    It’s probably before its time. I don’t expect a huge amount of developer interest and I don’t anticipate a massive upheaval in the games industry because of it. This is not the one console future you’re looking for, chill out.

  44. Styrium says:

    I’m a bit miffed by this – even if it works, as a business plan, it seems fundamentally flawed, as they appear to be marketing it primarily to gamers.

    However, surely gamers already have the system to play the games they want to play. Therefore, we have no need to pay a subscription for getting an inferior experience.

  45. Jockel says:

    Guys, this was a joke, obviously. I guess I somehow wanted to point out how many technical difficulties they have to overcome to get this up and running. If Ubisoft is unable to provide stable servers just for DRM how is this going to work for full games?

  46. Dave L. says:

    It’s not like they’ve been running it in closed beta for months or anything…

    @Optimaximal: They’ve said multiple times that the micro-console is going to be super dirt cheap (cheap enough to give it away free with some of the subscription plans). It’s basically just an ethernet card with a blue tooth receiver, HDMI out, and an internal web-browser that only goes to the OnLive page.

    But you still cannot get realtime due to the fact that every modern (and good looking) codec makes use of GoPs in one way or another. So the lag always has to be at least the distance to the next i-frame which usually is half a second or more.

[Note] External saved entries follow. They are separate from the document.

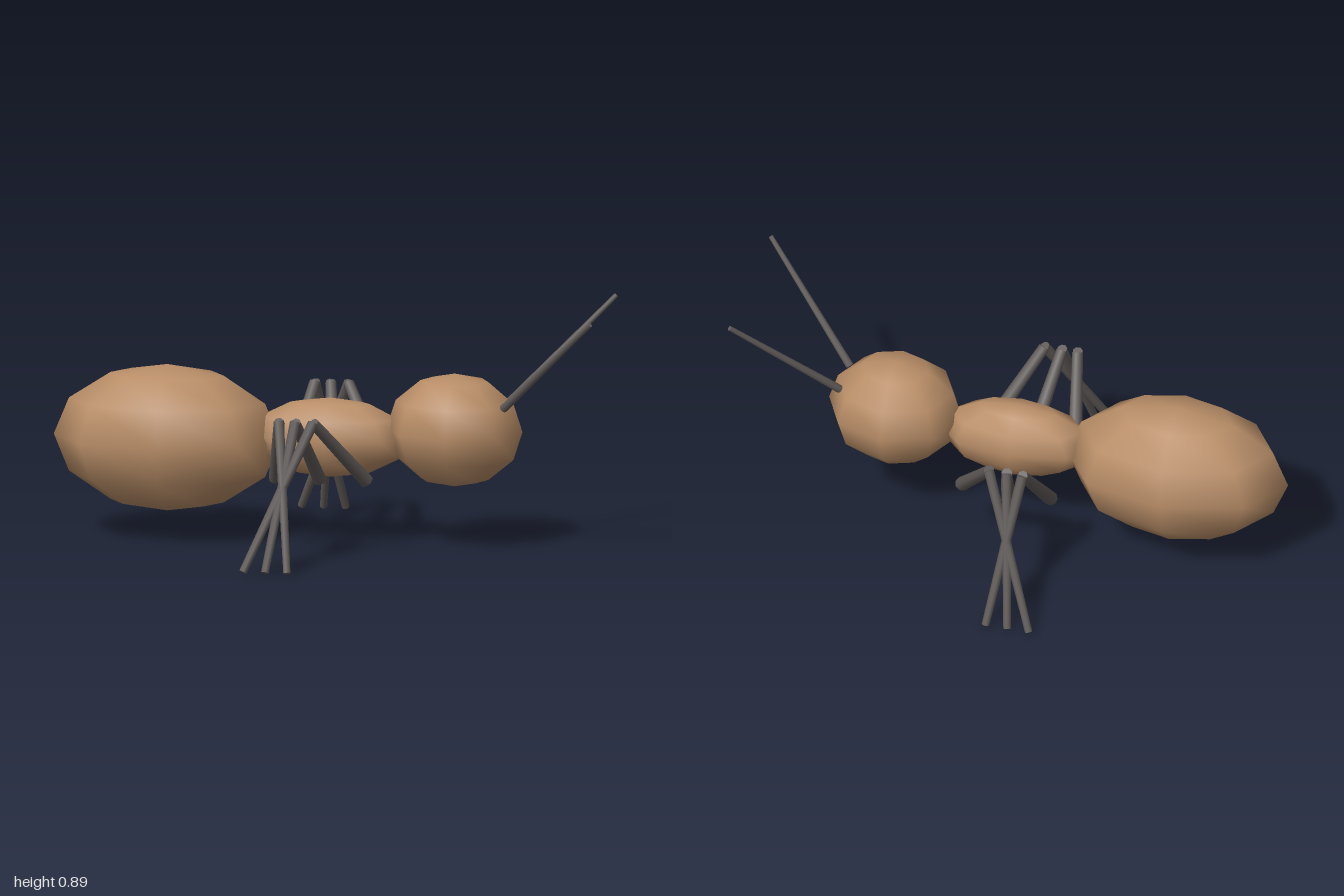
import * as THREE from 'three';

export function createModel() {
  const model = new THREE.Group();
  const brown = new THREE.MeshStandardMaterial({ color: 0xb88d67 });
  brown.name = 'brown body';
  const grey = new THREE.MeshStandardMaterial({ color: 0x5f5a58 });
  grey.name = 'dark grey limbs';

  // Low-poly smooth ellipsoid
  function ellipsoid(name, x, y, rx, ry, rz) {
    const mesh = new THREE.Mesh(new THREE.SphereGeometry(1, 8, 6), brown);
    mesh.name = name;
    mesh.position.set(x, y, 0);
    mesh.scale.set(rx, ry, rz);
    model.add(mesh);
  }

  // Tapered rod between two points
  const up = new THREE.Vector3(0, 1, 0);
  function rod(name, from, to, rFrom, rTo, parent) {
    const a = new THREE.Vector3(...from);
    const b = new THREE.Vector3(...to);
    const dir = b.clone().sub(a);
    const mesh = new THREE.Mesh(new THREE.CylinderGeometry(rTo, rFrom, dir.length(), 8), grey);
    mesh.name = name;
    mesh.position.copy(a).add(b).multiplyScalar(0.5);
    mesh.quaternion.setFromUnitVectors(up, dir.normalize());
    parent.add(mesh);
  }

  // Body segments
  ellipsoid('abdomen', -0.59, 0.365, 0.41, 0.266, 0.246);
  ellipsoid('thorax', 0, 0.385, 0.287, 0.144, 0.123);
  ellipsoid('head', 0.45, 0.426, 0.246, 0.205, 0.205);

  // Hip, knee and foot x of each leg
  const legs = [
    ['frontLeg', 0.16, 0.003, -0.21],
    ['middleLeg', -0.01, -0.062, -0.13],
    ['rearLeg', -0.168, -0.12, -0.05],
  ];

  for (const side of [1, -1]) {
    const suffix = side > 0 ? 'Near' : 'Far';
    for (const [name, hip, knee, foot] of legs) {
      const leg = new THREE.Group();
      leg.name = name + suffix;
      rod('upperLeg', [hip, 0.262, 0.165 * side], [knee, 0.508, 0.375 * side], 0.026, 0.02, leg);
      rod('lowerLeg', [knee, 0.51, 0.378 * side], [foot, 0.008, 0.622 * side], 0.019, 0.014, leg);
      model.add(leg);
    }
    rod('antenna' + suffix, [0.638, 0.522, 0.07 * side], [0.988, 0.88, 0.28 * side], 0.015, 0.009, model);
  }
  return model;
}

    I don’t have a link handy, but the CEO gave a talk a couple months ago where he focused on the codec (and the hardware encoder) they developed, and it doesn’t use GoPs.

    I still see this as largely a good thing, mostly because the OnLive data centers all run on regular PC hardware. A game developed for OnLive doesn’t have to do anything to their renderer or engine, they just have to plug in the OnLive APIs to replace their multiplayer code and add in support for their social networking stuff. The benefit being, once a publisher or developer has made their OnLive version, why would they not proceed to release a boxed retail, or Steam, or D2D or whatever version as well? They’ve got the game running on PC already, so it’s not going to cost them anything extra. It kills console exclusivity for third party games.

    The thing that’s going to kill it is the pricing for rentals and purchases. $14.99 doesn’t seem horrendous for the service itself, but if they expect $50 or more for a full game purchase, nobody’s going to use it. $15 or $20 for buying a game (and 2 or 3 a week for rentals)? They could probably get away with that.

  47. RedFred says:

    I’m just going to agree with everyone saying the fee per month is a joke. $15 \ per month for basically things you can get for FREE on the internet (demos, community content etc.).

    OnLive can:

    Get Fucked.

  48. Dave L. says:

    things you can get for FREE on the internet (demos,

    I think you’re misinterpreting what they mean by ‘demos.’ Demos on OnLive aren’t like regular demos. It’s going to be something like: You select a game, you select ‘Play Demo,’ it loads up the full game, and then kicks you out to the OnLive menu system after a level, or a set amount of time or something. So you can play a demo of a game that doesn’t have a ‘demo’ (i.e. Mirror’s Edge).

  49. jsutcliffe says:

    … but Mirror’s Edge had a demo. Admittedly the PC version didn’t, but is OnLive really aimed at PC gamers?